BEGIN RECORDS SUPPLIED

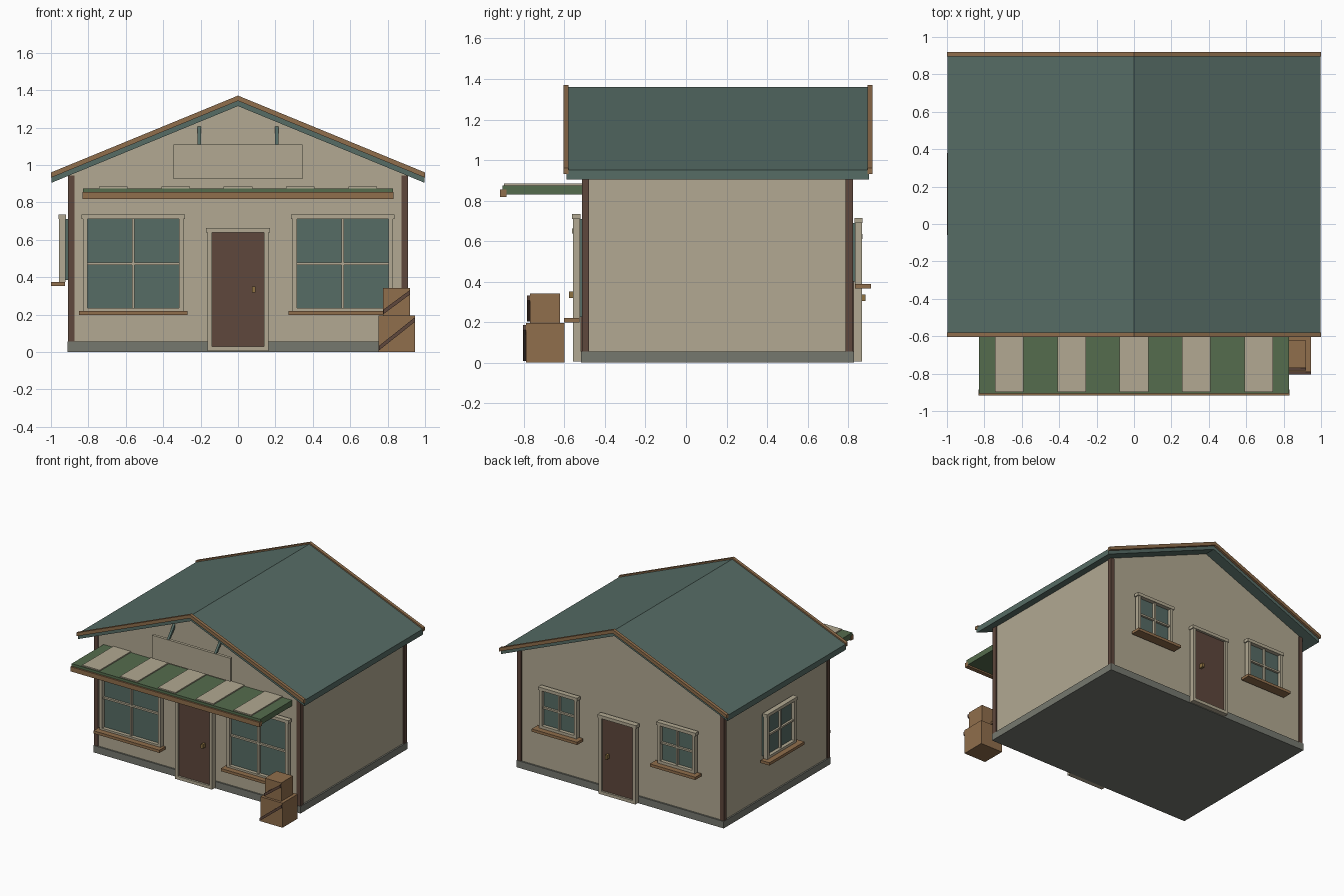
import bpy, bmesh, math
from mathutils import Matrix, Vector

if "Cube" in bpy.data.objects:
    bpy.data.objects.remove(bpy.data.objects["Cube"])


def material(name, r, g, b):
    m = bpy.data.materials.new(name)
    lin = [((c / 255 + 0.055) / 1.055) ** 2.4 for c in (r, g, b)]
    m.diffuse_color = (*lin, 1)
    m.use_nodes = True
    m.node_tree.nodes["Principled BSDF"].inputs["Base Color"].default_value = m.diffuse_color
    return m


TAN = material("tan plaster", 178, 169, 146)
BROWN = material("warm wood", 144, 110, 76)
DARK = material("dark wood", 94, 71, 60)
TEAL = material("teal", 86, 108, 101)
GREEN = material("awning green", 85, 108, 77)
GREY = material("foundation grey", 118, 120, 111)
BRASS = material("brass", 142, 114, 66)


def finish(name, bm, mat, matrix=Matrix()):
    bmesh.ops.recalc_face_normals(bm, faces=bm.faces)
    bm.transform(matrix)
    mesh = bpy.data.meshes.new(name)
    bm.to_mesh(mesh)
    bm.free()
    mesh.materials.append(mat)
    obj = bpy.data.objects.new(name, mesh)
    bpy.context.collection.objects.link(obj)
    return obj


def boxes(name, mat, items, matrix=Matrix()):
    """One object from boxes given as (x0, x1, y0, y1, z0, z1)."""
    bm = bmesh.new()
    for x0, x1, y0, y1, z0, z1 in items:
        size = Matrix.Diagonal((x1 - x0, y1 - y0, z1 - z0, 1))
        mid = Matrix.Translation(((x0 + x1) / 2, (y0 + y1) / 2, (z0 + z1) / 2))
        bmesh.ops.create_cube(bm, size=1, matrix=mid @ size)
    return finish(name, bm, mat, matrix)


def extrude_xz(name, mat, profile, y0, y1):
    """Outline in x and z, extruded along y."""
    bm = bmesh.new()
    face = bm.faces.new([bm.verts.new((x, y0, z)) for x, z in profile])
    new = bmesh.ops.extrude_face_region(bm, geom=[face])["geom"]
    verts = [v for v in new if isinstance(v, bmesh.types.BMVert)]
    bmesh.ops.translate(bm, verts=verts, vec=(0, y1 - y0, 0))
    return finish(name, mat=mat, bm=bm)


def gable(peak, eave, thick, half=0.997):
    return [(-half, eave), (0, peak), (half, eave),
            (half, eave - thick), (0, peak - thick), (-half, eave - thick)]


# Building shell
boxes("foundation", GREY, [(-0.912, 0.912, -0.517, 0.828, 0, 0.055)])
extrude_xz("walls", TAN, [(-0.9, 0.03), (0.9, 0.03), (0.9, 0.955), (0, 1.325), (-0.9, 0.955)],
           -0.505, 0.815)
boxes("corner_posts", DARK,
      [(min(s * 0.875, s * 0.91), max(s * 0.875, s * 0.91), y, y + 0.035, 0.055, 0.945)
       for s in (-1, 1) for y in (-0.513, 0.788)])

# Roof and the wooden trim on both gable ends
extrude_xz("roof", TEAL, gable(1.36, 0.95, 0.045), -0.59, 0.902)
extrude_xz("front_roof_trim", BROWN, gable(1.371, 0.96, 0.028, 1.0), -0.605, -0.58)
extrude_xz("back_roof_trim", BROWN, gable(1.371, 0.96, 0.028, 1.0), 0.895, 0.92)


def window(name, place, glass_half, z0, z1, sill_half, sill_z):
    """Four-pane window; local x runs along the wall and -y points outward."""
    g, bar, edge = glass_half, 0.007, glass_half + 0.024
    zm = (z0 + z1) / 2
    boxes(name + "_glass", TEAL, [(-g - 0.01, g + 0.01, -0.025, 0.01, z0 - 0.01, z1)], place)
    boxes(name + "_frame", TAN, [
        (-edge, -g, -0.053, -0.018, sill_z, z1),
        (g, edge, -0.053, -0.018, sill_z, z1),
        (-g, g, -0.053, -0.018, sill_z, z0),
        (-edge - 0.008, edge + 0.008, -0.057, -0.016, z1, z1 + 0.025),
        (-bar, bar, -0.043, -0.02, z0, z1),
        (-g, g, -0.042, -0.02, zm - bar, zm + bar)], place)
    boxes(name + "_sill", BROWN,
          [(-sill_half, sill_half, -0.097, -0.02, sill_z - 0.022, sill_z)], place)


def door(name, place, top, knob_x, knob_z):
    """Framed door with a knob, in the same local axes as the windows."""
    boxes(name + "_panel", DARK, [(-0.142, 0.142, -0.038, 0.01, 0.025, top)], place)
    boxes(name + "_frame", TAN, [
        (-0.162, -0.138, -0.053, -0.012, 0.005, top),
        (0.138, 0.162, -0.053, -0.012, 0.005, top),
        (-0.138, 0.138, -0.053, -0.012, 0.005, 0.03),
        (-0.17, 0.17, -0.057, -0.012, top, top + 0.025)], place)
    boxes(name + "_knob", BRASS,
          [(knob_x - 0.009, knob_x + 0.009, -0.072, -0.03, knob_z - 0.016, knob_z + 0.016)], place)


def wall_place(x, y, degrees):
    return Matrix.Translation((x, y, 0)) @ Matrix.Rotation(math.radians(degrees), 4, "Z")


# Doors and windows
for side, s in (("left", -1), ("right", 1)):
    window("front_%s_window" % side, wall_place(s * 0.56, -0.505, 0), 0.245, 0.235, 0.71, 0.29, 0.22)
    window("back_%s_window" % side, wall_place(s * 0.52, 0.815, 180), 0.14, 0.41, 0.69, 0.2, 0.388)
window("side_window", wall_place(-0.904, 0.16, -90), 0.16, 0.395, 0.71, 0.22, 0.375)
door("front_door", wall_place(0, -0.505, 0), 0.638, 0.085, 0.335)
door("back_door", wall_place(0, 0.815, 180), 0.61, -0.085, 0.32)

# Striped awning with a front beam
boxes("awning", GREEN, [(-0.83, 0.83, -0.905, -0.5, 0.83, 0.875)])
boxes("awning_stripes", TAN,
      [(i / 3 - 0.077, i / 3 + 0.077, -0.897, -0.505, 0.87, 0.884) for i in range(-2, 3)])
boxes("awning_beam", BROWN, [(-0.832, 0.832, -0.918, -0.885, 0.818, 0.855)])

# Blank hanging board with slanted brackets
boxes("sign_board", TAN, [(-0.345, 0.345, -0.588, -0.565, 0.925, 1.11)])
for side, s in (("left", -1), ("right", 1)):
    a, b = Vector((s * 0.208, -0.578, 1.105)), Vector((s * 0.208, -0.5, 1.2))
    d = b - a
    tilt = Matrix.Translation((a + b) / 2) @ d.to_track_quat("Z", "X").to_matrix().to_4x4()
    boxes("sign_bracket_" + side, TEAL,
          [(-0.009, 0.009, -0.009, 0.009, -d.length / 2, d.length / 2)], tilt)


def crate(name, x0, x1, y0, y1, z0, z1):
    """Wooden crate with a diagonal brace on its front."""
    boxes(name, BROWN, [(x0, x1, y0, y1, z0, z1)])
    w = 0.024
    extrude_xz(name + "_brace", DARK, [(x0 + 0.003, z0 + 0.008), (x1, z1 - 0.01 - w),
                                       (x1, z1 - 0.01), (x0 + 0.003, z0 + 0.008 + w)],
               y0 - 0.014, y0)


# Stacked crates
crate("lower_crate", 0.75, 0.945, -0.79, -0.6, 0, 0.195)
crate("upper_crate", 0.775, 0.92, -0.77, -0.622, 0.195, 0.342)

END RECORDS SUPPLIED

-- AIM OF THE TASK --
For this task, write out exactly the lines of the entries above, starting at the line with "0.025, top)], place)" and ending at the line with "0.69, 0.2, 0.388)", both included, and no others.

-- EXPECTED ANSWER --
    boxes(name + "_panel", DARK, [(-0.142, 0.142, -0.038, 0.01, 0.025, top)], place)
    boxes(name + "_frame", TAN, [
        (-0.162, -0.138, -0.053, -0.012, 0.005, top),
        (0.138, 0.162, -0.053, -0.012, 0.005, top),
        (-0.138, 0.138, -0.053, -0.012, 0.005, 0.03),
        (-0.17, 0.17, -0.057, -0.012, top, top + 0.025)], place)
    boxes(name + "_knob", BRASS,
          [(knob_x - 0.009, knob_x + 0.009, -0.072, -0.03, knob_z - 0.016, knob_z + 0.016)], place)


def wall_place(x, y, degrees):
    return Matrix.Translation((x, y, 0)) @ Matrix.Rotation(math.radians(degrees), 4, "Z")


# Doors and windows
for side, s in (("left", -1), ("right", 1)):
    window("front_%s_window" % side, wall_place(s * 0.56, -0.505, 0), 0.245, 0.235, 0.71, 0.29, 0.22)
    window("back_%s_window" % side, wall_place(s * 0.52, 0.815, 180), 0.14, 0.41, 0.69, 0.2, 0.388)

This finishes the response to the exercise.